Bubba the Love Sponge has apparently been talking on his radio show about going to Radioio, a well established Internet radio platform that has been around for quite a while. That’s according to Motley Fool, an online investment magazine that spends a lot of time focused on Sirius XM who describes Radioio as “a wholly owned subsidiary of IOWorld. They have over 1 million listeners and a pretty good platform and service.”
Bubba is currently under contract with Sirius XM and is broadcast on the Howard channels at Sirius XM. He is also heard on some Cox and Beasley stations in Florida. It looks like his contract, like Stern’s is up at the end of the year. The Motley Fool article is also suggesting that Howard himself could end up at Radioio.
Radioio is a great multi channel Internet radio station that was started by Mike Roe in 2000. Roe is a smart entrepreneur who is passionate about music and his online platform. A few years ago Radioio was acquired by a public company and Roe now consults. Over the years Radioio has grown in terms of channels and listeners.
When asked about the rumors, Roe said “All I’m going to say is this: Any one who knows anything at all about broadcasting knows that the internet is the future of radio. Period. So, what are the odds that a Stern or a Bubba doesn’t know that? It isn’t really a question of whether or not these personalities will (eventually) come to internet radio, but when. We certainly hope its sooner than later. Don’t you?”
Nothing would please me more than to see an early Internet radio passionista like Roe and his startup Radioio land a big fish like Bubba or Howard Stern. May they thrive…
There’s definitely a trend among online behemoths (like Google, Apple) to purchase hip streaming music platforms (like Simplify, Lala) as tools for an upcoming entree into the streaming music marketplace.

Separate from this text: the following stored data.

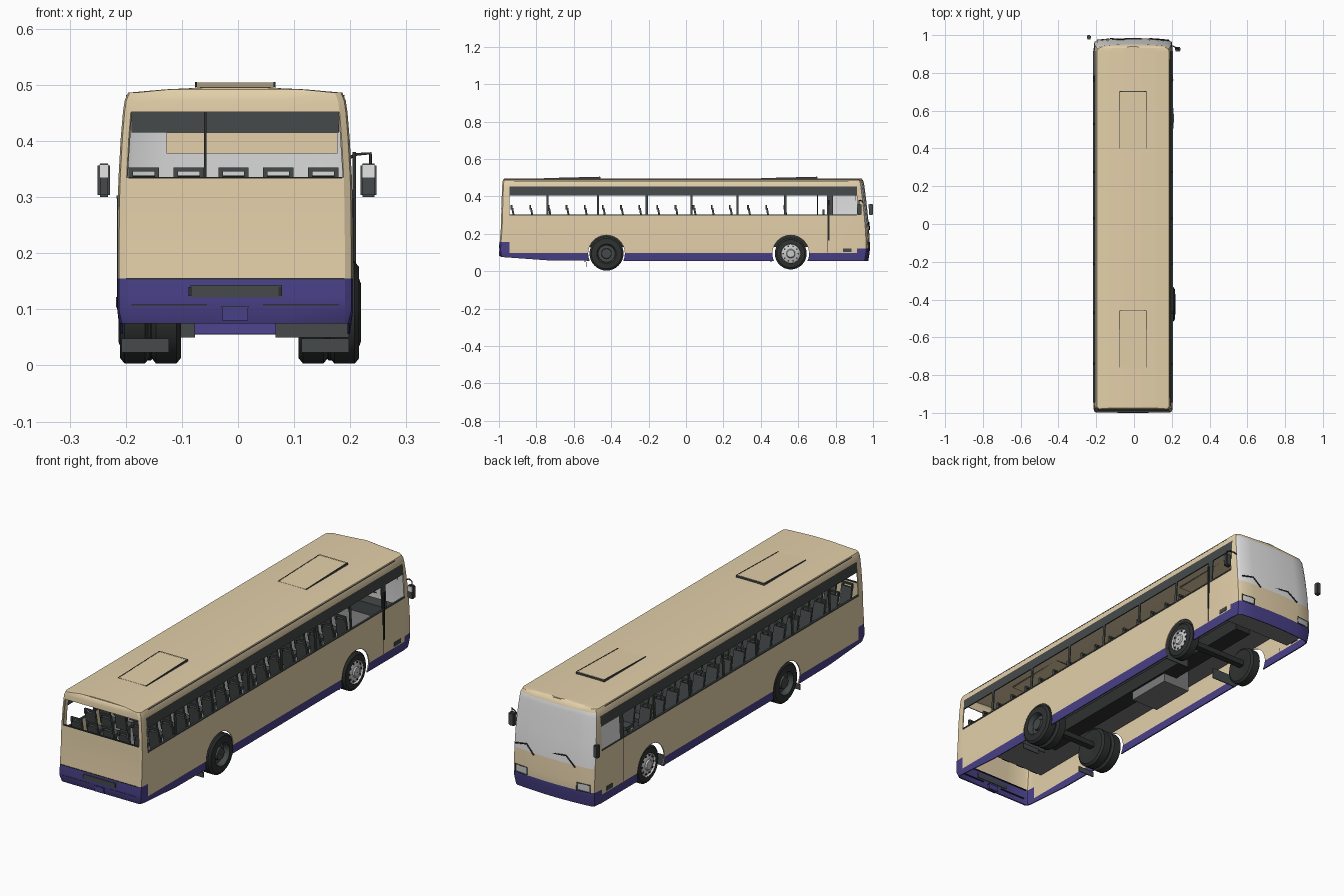
import bpy, bmesh, math
from mathutils import Matrix, Vector

if "Cube" in bpy.data.objects:
    bpy.data.objects.remove(bpy.data.objects["Cube"])

CX = -0.005                      # body centreline
WX = 0.003                       # wheel centreline
AXLES = {"front": 0.56, "rear": -0.425}
AXLE_Z = 0.094


def material(name, r, g, b):
    m = bpy.data.materials.new(name)
    m.use_nodes = True
    m.diffuse_color = (r, g, b, 1)
    m.node_tree.nodes["Principled BSDF"].inputs["Base Color"].default_value = (r, g, b, 1)
    return m


TAN = material("tan paint", 0.77, 0.63, 0.40)
PURPLE = material("purple paint", 0.066, 0.052, 0.245)
DARK = material("dark grey trim", 0.06, 0.067, 0.067)
GLASS = material("light grey glass", 0.78, 0.78, 0.79)
BLACK = material("black rubber", 0.028, 0.03, 0.03)
STEEL = material("wheel steel", 0.58, 0.58, 0.58)
GREY = material("underbody grey", 0.2, 0.2, 0.2)


def finish(name, bm, *mats, smooth=False):
    me = bpy.data.meshes.new(name)
    bm.to_mesh(me)
    bm.free()
    ob = bpy.data.objects.new(name, me)
    bpy.context.collection.objects.link(ob)
    for m in mats:
        me.materials.append(m)
    if smooth:
        activate(ob)
        bpy.ops.object.shade_smooth_by_angle()
    return ob


def activate(ob):
    bpy.ops.object.select_all(action='DESELECT')
    ob.select_set(True)
    bpy.context.view_layer.objects.active = ob


def add_box(bm, x, y, z, tilt=0):
    """Box from three (low, high) ranges, x measured from the centreline."""
    size = [b - a for a, b in (x, y, z)]
    mid = Vector([(a + b) / 2 for a, b in (x, y, z)]) + Vector((CX, 0, 0))
    mat = Matrix.Translation(mid) @ Matrix.Rotation(tilt, 4, 'X') @ Matrix.Diagonal((*size, 1))
    bmesh.ops.create_cube(bm, size=1, matrix=mat)


def boxes(name, mat, *ranges, mirror=False, tilt=0):
    bm = bmesh.new()
    for x, y, z in ranges:
        add_box(bm, x, y, z, tilt)
        if mirror:
            add_box(bm, (-x[1], -x[0]), y, z, tilt)
    return finish(name, bm, mat)


def tube(name, mat, radius, *paths):
    cu = bpy.data.curves.new(name, 'CURVE')
    cu.dimensions, cu.bevel_depth, cu.bevel_resolution = '3D', radius, 1
    for pts in paths:
        sp = cu.splines.new('POLY')
        sp.points.add(len(pts) - 1)
        for p, co in zip(sp.points, pts):
            p.co = (*co, 1)
    cu.materials.append(mat)
    bpy.context.collection.objects.link(bpy.data.objects.new(name, cu))


# Body shell: levels of (height, half width, rear y, front y)
LEVELS = [(0.055, 0.205, -0.99, 0.975), (0.097, 0.21, -0.997, 0.982), (0.12, 0.21, -0.998, 0.984),
          (0.155, 0.21, -0.996, 0.983), (0.228, 0.21, -0.99, 0.979), (0.30, 0.209, -0.988, 0.973),
          (0.335, 0.208, -0.987, 0.969), (0.405, 0.204, -0.985, 0.961), (0.452, 0.2, -0.983, 0.955),
          (0.472, 0.197, -0.982, 0.952), (0.486, 0.191, -0.979, 0.946)]
PILLARS = [-0.74, -0.47, -0.21, 0.03, 0.275, 0.53]
sides = [-0.965, -0.945] + [p + d for p in PILLARS for d in (-0.006, 0.006)] + [0.755, 0.785, 0.915]
nose = [0.975, 0.9, 0.6, 0.2]
nose += [-f for f in reversed(nose)]
tail = [-0.985, -0.93, -0.4, 0.4, 0.93, 0.985]


def outline(z, w, rear, front):
    pts = [(w, y) for y in sides]
    pts += [(w * f, front - 0.013 * f * f - (0.008 if abs(f) > 0.95 else 0)) for f in nose]
    pts += [(-w, y) for y in reversed(sides)]
    pts += [(w * f, rear + (0.007 if abs(f) > 0.95 else 0)) for f in tail]
    ramp = lambda y: 0.02 * min(1, max(0, (-0.7 - y) / 0.28)) if z < 0.06 else 0
    return [(x + CX, y, z + ramp(y)) for x, y in pts]


bm = bmesh.new()
rings = [[bm.verts.new(p) for p in outline(*lv)] for lv in LEVELS]
# crowned roof
for inset, z in ((0.65, 0.492), (0.25, 0.4955)):
    rings.append([bm.verts.new((CX + (v.co.x - CX) * inset, v.co.y * 0.995, z)) for v in rings[len(LEVELS) - 1]])
for low, high in zip(rings, rings[1:]):
    for i in range(len(low)):
        j = (i + 1) % len(low)
        bm.faces.new((low[i], low[j], high[j], high[i]))
bm.faces.new(rings[-1])
bm.normal_update()

openings = []
for f in bm.faces:
    c, n = f.calc_center_median(), f.normal
    x, y, z = c.x - CX, c.y, c.z
    belt = 0.30 < z < 0.452
    if z < 0.097 or (z < 0.155 and y < -0.95) or (z < 0.12 and y > 0.915):
        f.material_index = 1
    elif abs(n.x) > 0.95 and belt and -0.945 < y < 0.915:
        pillar = any(abs(y - p) < 0.005 for p in PILLARS) or 0.755 < y < 0.785
        if z > 0.405 or pillar:
            f.material_index = 2
        elif y > 0.785 and x < 0:
            f.material_index = 3
        else:
            openings.append(f)
    elif n.y < -0.9 and 0.335 < z < 0.452 and abs(x) < 0.18:
        openings.append(f)
    elif n.y > 0.5 and 0.228 < z < 0.472:
        f.material_index = 3
    elif n.y > 0.9 and 0.12 < z < 0.155 and abs(x) > 0.13:
        f.material_index = 4
bmesh.ops.delete(bm, geom=openings, context='FACES')
body = finish("body_shell", bm, TAN, PURPLE, DARK, GLASS, STEEL)
solid = body.modifiers.new("thickness", 'SOLIDIFY')
solid.thickness, solid.offset = 0.005, -1

# Wheel arches cut through both walls
bm = bmesh.new()
for y in AXLES.values():
    mat = Matrix.Translation((0, y, AXLE_Z)) @ Matrix.Rotation(math.pi / 2, 4, 'Y')
    bmesh.ops.create_cone(bm, cap_ends=True, segments=40, radius1=0.098, radius2=0.098, depth=1, matrix=mat)
cutter = finish("arch_cutter", bm)
cutter.hide_render = True
cut = body.modifiers.new("arches", 'BOOLEAN')
cut.operation, cut.solver, cut.object = 'DIFFERENCE', 'EXACT', cutter
activate(body)
for m in ("thickness", "arches"):
    bpy.ops.object.modifier_apply(modifier=m)
bpy.data.objects.remove(cutter)
bpy.ops.object.shade_smooth_by_angle()
for p in body.data.polygons:
    if abs(p.normal.z) > 0.9:
        p.use_smooth = False


# Wheels turned from profiles of (radius, distance along the axle)
def lathe(bm, profile, x, y, flip, index):
    rows, n = [], 32
    for r, d in profile:
        rows.append([bm.verts.new((x + flip * d, y + r * math.cos(a), AXLE_Z + r * math.sin(a)))
                     for a in (2 * math.pi * k / n for k in range(n))])
    for a, b in zip(rows, rows[1:]):
        for k in range(n):
            f = bm.faces.new((a[k], a[(k + 1) % n], b[(k + 1) % n], b[k]))
            f.material_index = index


def tyre(r):
    return [(0.052, 0.003), (0.06, 0), (r - 0.01, 0), (r, -0.008), (r, -0.044), (r - 0.01, -0.052), (0.052, -0.05)]


DISHED = [(0.052, 0.003), (0.048, -0.004), (0.045, -0.022), (0.028, -0.022), (0.026, -0.006), (0.001, -0.006)]
RAISED = [(0.054, 0.003), (0.05, -0.006), (0.04, -0.002), (0.024, 0.002), (0.02, 0.008), (0.001, 0.008)]
for end, y in AXLES.items():
    front = end == "front"
    for side, s in (("right", 1), ("left", -1)):
        bm = bmesh.new()
        for offset in ([0.202] if front else [0.213, 0.157]):
            x = WX + s * offset
            lathe(bm, tyre(0.085 if front else 0.091), x, y, s, 0)
            lathe(bm, RAISED if front else DISHED, x, y, s, 1)
            lathe(bm, [(0.052, -0.05), (0.001, -0.04)], x, y, s, 0)
        # ring of hand holes in the front rims
        for a in (math.pi * k / 5 for k in range(10 if front else 0)):
            spot = Vector((WX + s * 0.2, y + 0.041 * math.cos(a), AXLE_Z + 0.041 * math.sin(a)))
            bmesh.ops.create_cone(bm, cap_ends=True, segments=8, radius1=0.0045, radius2=0.0045, depth=0.005,
                                  matrix=Matrix.Translation(spot) @ Matrix.Rotation(math.pi / 2, 4, 'Y'))
        bmesh.ops.recalc_face_normals(bm, faces=bm.faces)
        finish(f"{end}_{side}_wheel", bm, BLACK, STEEL if front else DARK, smooth=True)
    boxes(f"{end}_axle", BLACK, ((-0.16, 0.16), (y - 0.015, y + 0.015), (0.09, 0.115)))
    inner, low, high = (0.072, 0.05, 0.1) if front else (0.118, 0.023, 0.048)
    boxes(f"{end}_mudflaps", DARK, ((inner, 0.203), (y - 0.108, y - 0.104), (low, high)), mirror=True)

# Floor and underbody
boxes("floor", GREY, ((-0.2, 0.2), (-0.89, 0.93), (0.19, 0.196)))
boxes("chassis_spine", BLACK, ((-0.04, 0.04), (-0.6, 0.75), (0.13, 0.19)))
boxes("underfloor_tank", GREY, ((-0.11, 0.03), (0.02, 0.24), (0.09, 0.19)))
boxes("front_tray", GREY, ((-0.18, 0.18), (0.84, 0.955), (0.085, 0.09)))
boxes("exhaust_guard", DARK, ((0.072, 0.203), (-0.542, -0.538), (0.05, 0.09)))

# Seats in rows, each with an open headrest, and a full bench at the back
bm = bmesh.new()
outer = (-0.163, -0.083, 0.077, 0.157)
rows = [(-0.92, (*outer, -0.003))] + [(-0.82 + 0.097 * k, outer) for k in range(15)]
for y, places in rows:
    for x in places:
        a, b = x - 0.027, x + 0.027
        add_box(bm, (a, b), (y - 0.005, y + 0.005), (0.24, 0.338), tilt=0.18)
        add_box(bm, (a, b), (y + 0.005, y + 0.06), (0.24, 0.255))
        add_box(bm, (x - 0.02, x + 0.02), (y + 0.02, y + 0.04), (0.195, 0.24))
        head = (y - 0.017, y - 0.008)
        for bar in ((a, a + 0.008), (b - 0.008, b)):
            add_box(bm, bar, head, (0.33, 0.353))
        add_box(bm, (a, b), head, (0.346, 0.353))
finish("passenger_seats", bm, DARK)

# Driver area
boxes("dashboard", DARK, ((-0.18, 0.18), (0.87, 0.93), (0.196, 0.25)))
boxes("front_bulkhead", DARK, ((-0.185, 0.185), (0.912, 0.918), (0.415, 0.46)))
boxes("sun_blind", TAN, ((-0.122, 0.182), (0.905, 0.909), (0.378, 0.415)))
boxes("driver_seat", DARK, ((-0.14, -0.08), (0.73, 0.74), (0.24, 0.33)), ((-0.14, -0.08), (0.74, 0.8), (0.23, 0.25)))
boxes("grab_pole", BLACK, ((-0.056, -0.051), (0.70, 0.705), (0.196, 0.487)))

# Roof vents: wedges flush at the back, with dark edges on three sides
for name, y0, y1 in (("front_vent", 0.4, 0.7), ("rear_vent", -0.76, -0.46)):
    boxes(name, TAN, ((-0.071, 0.071), (y0, y1), (0.486, 0.5)), tilt=0.025)
    boxes(name + "_rails", DARK, ((0.068, 0.072), (y0, y1), (0.487, 0.501)), mirror=True, tilt=0.025)
    boxes(name + "_lip", DARK, ((-0.072, 0.072), (y1, y1 + 0.003), (0.489, 0.503)))
    boxes(name + "_back", TAN, ((-0.072, 0.072), (y1 - 0.006, y1 - 0.001), (0.496, 0.5045)))

# Side trim: gutters, window sills, lamps
boxes("gutters", DARK, ((0.188, 0.1945), (-0.92, 0.87), (0.479, 0.482)), mirror=True)
boxes("window_sills", DARK, ((0.203, 0.2115), (-0.945, 0.915), (0.297, 0.303)), mirror=True)
boxes("side_lamps", DARK, ((0.203, 0.2125), (0.84, 0.885), (0.103, 0.122)), mirror=True)

# Door seams and grab rail
boxes("door_seams", BLACK, ((0.205, 0.2108), (0.757, 0.76), (0.1, 0.3)), mirror=True)
boxes("door_rail", BLACK, ((0.209, 0.215), (0.76, 0.766), (0.165, 0.38)))

# Rear details
boxes("rear_plate", DARK, ((-0.08, 0.083), (-1.0, -0.99), (0.121, 0.143)))
boxes("rear_plate_handles", BLACK, ((0.077, 0.083), (-1.001, -0.99), (0.124, 0.14)), mirror=True)
boxes("tow_cover", PURPLE, ((-0.023, 0.023), (-1.0, -0.98), (0.08, 0.104)))
boxes("tow_cover_edge", BLACK, ((-0.025, 0.025), (-0.9995, -0.98), (0.102, 0.106)))
boxes("bumper_seams", BLACK, ((0.05, 0.185), (-0.9985, -0.985), (0.107, 0.109)), mirror=True)
boxes("rear_seam", BLACK, ((-0.195, 0.195), (-0.998, -0.985), (0.153, 0.156)))
boxes("rear_window_frame", BLACK, ((-0.19, 0.19), (-0.9895, -0.98), (0.333, 0.336)))

# Wipers on the windscreen and dark rims around the headlamps
tube("wipers", BLACK, 0.003, *[[(CX + x0, 0.982, 0.222), (CX + x1, 0.977, 0.262), (CX + x2, 0.972, 0.25)]
                               for x0, x1, x2 in ((-0.12, -0.07, 0.03), (0.09, 0.13, 0.19))])
tube("headlamp_rims", DARK, 0.003, *[[(CX + s * x, y, z) for x, y, z in (
    (0.126, 0.979, 0.121), (0.189, 0.973, 0.121), (0.189, 0.972, 0.154), (0.126, 0.978, 0.154),
    (0.126, 0.979, 0.121))] for s in (-1, 1)])

# Mirrors
for side, x0, x1, y in (("right", 0.223, 0.252, 0.925), ("left", -0.245, -0.223, 0.988)):
    bm = bmesh.new()
    add_box(bm, (x0, x1), (y - 0.01, y + 0.012), (0.3, 0.36))
    bmesh.ops.bevel(bm, geom=bm.edges[:], offset=0.004, segments=2, affect='EDGES')
    finish(side + "_mirror", bm, DARK, smooth=True)
    boxes(side + "_mirror_glass", GLASS, ((x0 + 0.003, x1 - 0.003), (y - 0.012, y - 0.009), (0.335, 0.358)))
tube("right_mirror_arm", BLACK, 0.003, [(0.195, 0.945, 0.368), (0.21, 0.94, 0.376), (0.236, 0.925, 0.378),
                                        (0.236, 0.925, 0.355)])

Amazon will be shutting down the service and reportedly focusing on Songza, a recommendation based streaming service purchased by Amie Street in 2008. Customers who have credit at Amie Street can use it before September 22.
The company was started by several students at Brown University in 2006. Amazon invested in them in 2007. They’ve been kind of struggling since then, trying to be innovative, and work with the big labels, and hold true to independents, and make some money.
So now Amazon joins in the race to launch the perfect streaming music platform. There’s plenty of room in the pool..
JL NOTES: There are some reporting that Amie Street founders will remain independent and working on Songza and that Amazon takes over only Amie Street the download platform.
Sony has announced that they will launch an online cloud based music service called Music Unlimited before the end of the year. The service will stream music to Sony’s TVs, Blu-ray players, and connected mobile devices, which will also be able to cache and store songs for offline listening as well.
Cloud based music services that store music online and stream it on demand are the next coming for the digital music industry. Google is reportedly planning to release its own version before the end of the year, Apple purchased Lala with a similar intent, and several other services are already available.
Sony’s version, Music Unlimited, will include common playlist building features along with Sony’s SenseMe technology which can detect personal music preferences and suggest music based on those criteria. Music Unlimited is based on the Qriocity platform, Sony’s cloud based streaming delivery platform.